- _ASSIGNED TASK_:
Use the entries below and reproduce exactly the lines from the one containing "for step in" down to the one containing "0.2)), sides=12, flat=0.95)", both of them included.

STORED DATA Start Marker

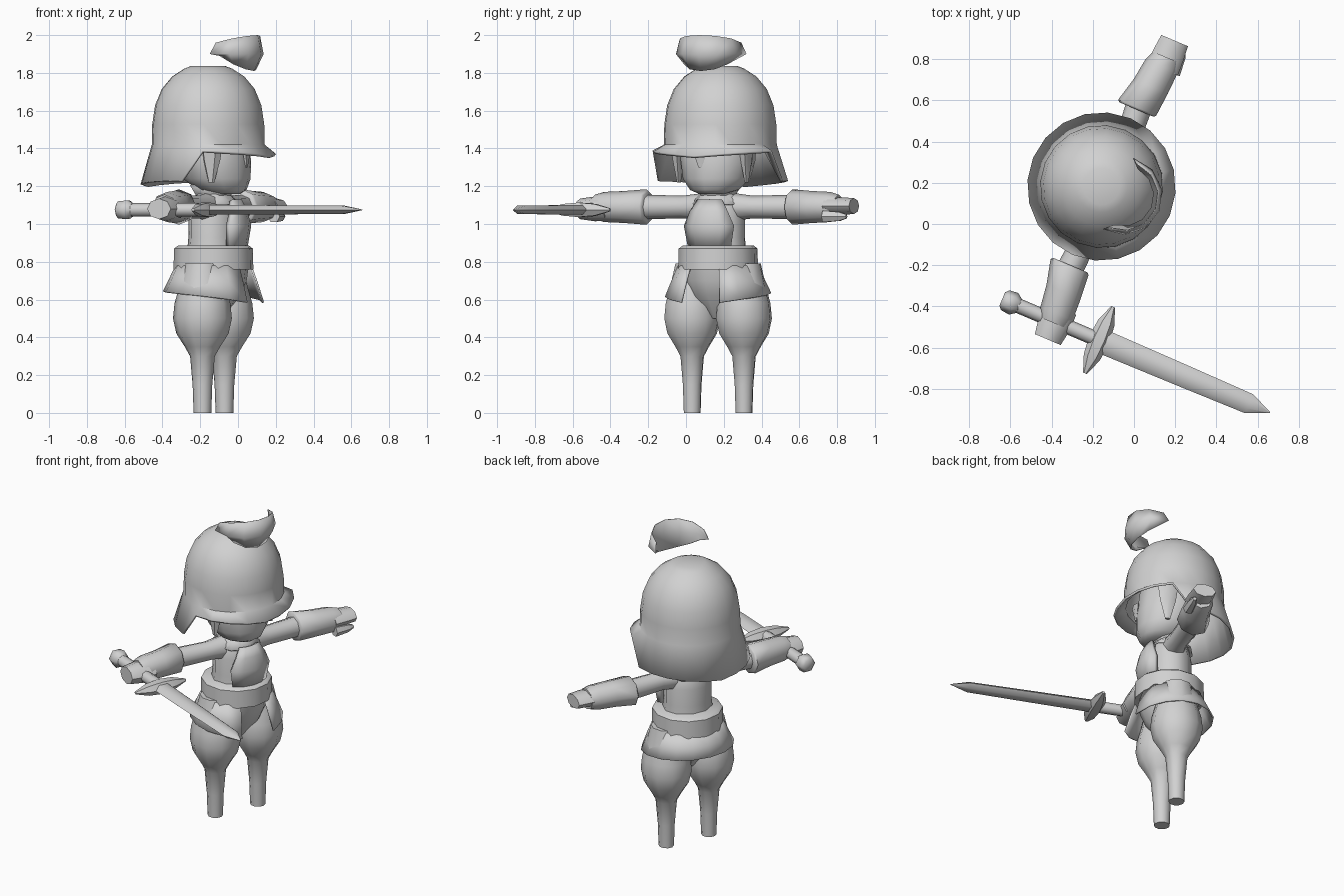
import bpy, bmesh, math
from math import sin, cos, pi, sqrt, radians
from mathutils import Matrix, Vector

cube = bpy.data.objects.get("Cube")
if cube:
    bpy.data.objects.remove(cube)

grey = bpy.data.materials.new("plain_grey")
grey.use_nodes = True
COLOUR = (0.64, 0.64, 0.64, 1)
grey.diffuse_color = COLOUR
grey.node_tree.nodes["Principled BSDF"].inputs["Base Color"].default_value = COLOUR

# The figure is built facing -y, then turned and moved into its stance
STANCE = Matrix.Translation((-0.13, 0.17, 0)) @ Matrix.Rotation(radians(67), 4, 'Z')
AXES = {
    'X': lambda along, a, b: Vector((along, a, b)),
    'Y': lambda along, a, b: Vector((a, -along, b)),
    'Z': lambda along, a, b: Vector((a, b, along)),
}


def circle(sides):
    return [2 * pi * i / sides for i in range(sides)]


def finish(name, bm, thick=0):
    bmesh.ops.recalc_face_normals(bm, faces=bm.faces)
    bm.transform(STANCE)
    mesh = bpy.data.meshes.new(name)
    bm.to_mesh(mesh)
    bm.free()
    mesh.materials.append(grey)
    ob = bpy.data.objects.new(name, mesh)
    bpy.context.collection.objects.link(ob)
    bpy.ops.object.select_all(action='DESELECT')
    ob.select_set(True)
    bpy.context.view_layer.objects.active = ob
    bpy.ops.object.shade_smooth_by_angle(angle=radians(50))
    if thick:
        shell = ob.modifiers.new("thickness", 'SOLIDIFY')
        shell.thickness = thick
        shell.offset = -1


def skin(bm, rows, closed):
    rows = [[bm.verts.new(point) for point in row] for row in rows]
    count = len(rows[0])
    for low, high in zip(rows, rows[1:]):
        for i in range(count if closed else count - 1):
            j = (i + 1) % count
            bm.faces.new((low[i], low[j], high[j], high[i]))
    return rows


def loft(name, rings, sides=8, axis='Z', at=(0, 0, 0), flat=1, side=1, caps=True, thick=0):
    """Rings are (position, radius, optional shift backward)."""
    bm = bmesh.new()
    rows = []
    for along, radius, *shift in rings:
        centre = Vector(at) + Vector((0, sum(shift), 0))
        rows.append([AXES[axis](side * along, radius * cos(a), flat * radius * sin(a)) + centre
                     for a in circle(sides)])
    rows = skin(bm, rows, True)
    if caps:
        bm.faces.new(rows[0])
        bm.faces.new(rows[-1])
    finish(name, bm, thick)


def band(name, rings, middle, steps, thick, at=(0, 0, 0), flat=1):
    """Open curved plate; rings are (height, radius, half angle, optional drop at the ends)."""
    bm = bmesh.new()
    rows = []
    for height, radius, half, *drop in rings:
        row = []
        for i in range(steps + 1):
            spread = 2 * i / steps - 1
            a = radians(middle + half * spread)
            point = Vector((radius * cos(a), flat * radius * sin(a), height - sum(drop) * spread ** 2))
            row.append(point + Vector(at))
        rows.append(row)
    skin(bm, rows, False)
    finish(name, bm, thick)


# Helmet dome with a raised front brim and a lower neck guard
bm = bmesh.new()
angles = circle(20)
rows = []
for step in range(7):
    rise = 0.97 * cos(step * pi / 12)
    radius = 0.3 * sqrt(1 - rise ** 3)
    rows.append([(radius * cos(a), radius * sin(a) + 0.03, 1.42 + 0.43 * rise) for a in angles])
rim = []
for a in angles:
    base = 1.36 if sin(a) < -0.1 else 1.2
    rim.append((0.36 * cos(a), 0.36 * sin(a) + 0.03, base + 0.03 * abs(cos(a))))
rows = skin(bm, rows + [rim], True)
bm.faces.new(rows[0])
finish("helmet", bm, thick=0.015)

# Curled crest sheet above the front of the helmet
band("crest", ((1.81, 0.15, 85, -0.08), (1.9, 0.19, 98), (2, 0.17, 90, 0.04)),
     middle=-90, steps=6, thick=0.004, at=(0, -0.085, 0))

# Head, hair locks, neck and collar
loft("head", ((1.16, 0.07, -0.08), (1.18, 0.13, -0.05), (1.24, 0.18, -0.02), (1.34, 0.2),
              (1.5, 0.2, 0.02), (1.6, 0.12, 0.03)), sides=12)
loft("fringe_lock", ((1.3, 0.01), (1.4, 0.05)), sides=5, at=(-0.02, -0.2, 0), flat=0.4)
for side, word in ((-1, "right"), (1, "left")):
    loft(f"{word}_side_lock", ((1.22, 0.01), (1.34, 0.03), (1.45, 0.04)), sides=5,
         at=(side * 0.195, -0.07, 0), flat=1.7)
loft("neck", ((1.1, 0.08), (1.24, 0.08)))
loft("collar", ((1.1, 0.14), (1.15, 0.09), (1.21, 0.125)), caps=False, thick=0.01)

# Torso, breastplate, sash, split skirt and hips
loft("torso", ((0.84, 0.16), (0.93, 0.15), (1.04, 0.15), (1.13, 0.13), (1.18, 0.08)),
     sides=10, flat=0.87)
band("breastplate", ((0.87, 0.18, 42), (0.99, 0.2, 45), (1.07, 0.18, 36), (1.13, 0.15, 28)),
     middle=-87, steps=4, thick=0.03)
loft("sash", ((0.76, 0.213), (0.87, 0.21), (0.885, 0.19)), sides=12)
band("skirt", ((0.78, 0.215, 157), (0.71, 0.25, 157, 0.02), (0.645, 0.285, 157, 0.06)),
     middle=90, steps=14, thick=0.01, flat=0.93)
loft("hips", ((0.5, 0.05), (0.62, 0.15), (0.7, 0.185), (0.8, 0.2)), sides=12, flat=0.95)

# Limbs on both sides, the gauntlets angled slightly forward
ARM = (0, 0, 1.09)
for side, word in ((-1, "right"), (1, "left")):
    loft(f"{word}_leg", ((0, 0.045), (0.15, 0.05), (0.3, 0.063), (0.35, 0.09), (0.42, 0.133),
                         (0.5, 0.15), (0.58, 0.142), (0.66, 0.12), (0.79, 0.09)),
         sides=10, at=(side * 0.149, 0, 0), flat=1.05)
    loft(f"{word}_arm", ((0.08, 0.075), (0.2, 0.06), (0.44, 0.065, 0.015)),
         axis='X', at=ARM, side=side)
    loft(f"{word}_gauntlet", ((0.41, 0.09, 0.02), (0.42, 0.1, 0.02), (0.54, 0.09),
                              (0.65, 0.085, -0.01), (0.7, 0.07, -0.015)),
         axis='X', at=ARM, flat=0.94, side=side)

# Open left hand with thumb, right fist
loft("left_fingers", ((0.64, 0.08), (0.72, 0.077), (0.79, 0.07)),
     axis='X', at=(0, -0.02, 1.095), flat=0.6)
loft("left_thumb", ((0.64, 0.035), (0.73, 0.027), (0.77, 0.012)),
     sides=6, axis='X', at=(0, -0.075, 1.04))
loft("right_fist", ((0.62, 0.08), (0.7, 0.082), (0.785, 0.068)),
     axis='X', at=(0, -0.02, 1.08), flat=0.8, side=-1)

# Sword held along the facing direction
GRIP = Vector((-0.69, 0, 1.075))
loft("sword_pommel", ((-0.26, 0.035), (-0.245, 0.052), (-0.2, 0.057), (-0.17, 0.035)),
     sides=6, axis='Y', at=GRIP)
loft("sword_handle", ((-0.2, 0.036), (0.26, 0.036)), axis='Y', at=GRIP)
loft("sword_guard", ((-0.175, 0.01), (-0.09, 0.042), (0, 0.052), (0.09, 0.042), (0.175, 0.01)),
     sides=6, axis='X', at=GRIP + Vector((0, -0.25, 0)), flat=0.85)
loft("sword_blade", ((0.24, 0.06), (0.7, 0.055), (1.04, 0.05), (1.15, 0.003)),
     sides=6, axis='Y', at=GRIP, flat=0.5)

STORED DATA End Marker

- _ANSWER SECTION_:
for step in range(7):
    rise = 0.97 * cos(step * pi / 12)
    radius = 0.3 * sqrt(1 - rise ** 3)
    rows.append([(radius * cos(a), radius * sin(a) + 0.03, 1.42 + 0.43 * rise) for a in angles])
rim = []
for a in angles:
    base = 1.36 if sin(a) < -0.1 else 1.2
    rim.append((0.36 * cos(a), 0.36 * sin(a) + 0.03, base + 0.03 * abs(cos(a))))
rows = skin(bm, rows + [rim], True)
bm.faces.new(rows[0])
finish("helmet", bm, thick=0.015)

# Curled crest sheet above the front of the helmet
band("crest", ((1.81, 0.15, 85, -0.08), (1.9, 0.19, 98), (2, 0.17, 90, 0.04)),
     middle=-90, steps=6, thick=0.004, at=(0, -0.085, 0))

# Head, hair locks, neck and collar
loft("head", ((1.16, 0.07, -0.08), (1.18, 0.13, -0.05), (1.24, 0.18, -0.02), (1.34, 0.2),
              (1.5, 0.2, 0.02), (1.6, 0.12, 0.03)), sides=12)
loft("fringe_lock", ((1.3, 0.01), (1.4, 0.05)), sides=5, at=(-0.02, -0.2, 0), flat=0.4)
for side, word in ((-1, "right"), (1, "left")):
    loft(f"{word}_side_lock", ((1.22, 0.01), (1.34, 0.03), (1.45, 0.04)), sides=5,
         at=(side * 0.195, -0.07, 0), flat=1.7)
loft("neck", ((1.1, 0.08), (1.24, 0.08)))
loft("collar", ((1.1, 0.14), (1.15, 0.09), (1.21, 0.125)), caps=False, thick=0.01)

# Torso, breastplate, sash, split skirt and hips
loft("torso", ((0.84, 0.16), (0.93, 0.15), (1.04, 0.15), (1.13, 0.13), (1.18, 0.08)),
     sides=10, flat=0.87)
band("breastplate", ((0.87, 0.18, 42), (0.99, 0.2, 45), (1.07, 0.18, 36), (1.13, 0.15, 28)),
     middle=-87, steps=4, thick=0.03)
loft("sash", ((0.76, 0.213), (0.87, 0.21), (0.885, 0.19)), sides=12)
band("skirt", ((0.78, 0.215, 157), (0.71, 0.25, 157, 0.02), (0.645, 0.285, 157, 0.06)),
     middle=90, steps=14, thick=0.01, flat=0.93)
loft("hips", ((0.5, 0.05), (0.62, 0.15), (0.7, 0.185), (0.8, 0.2)), sides=12, flat=0.95)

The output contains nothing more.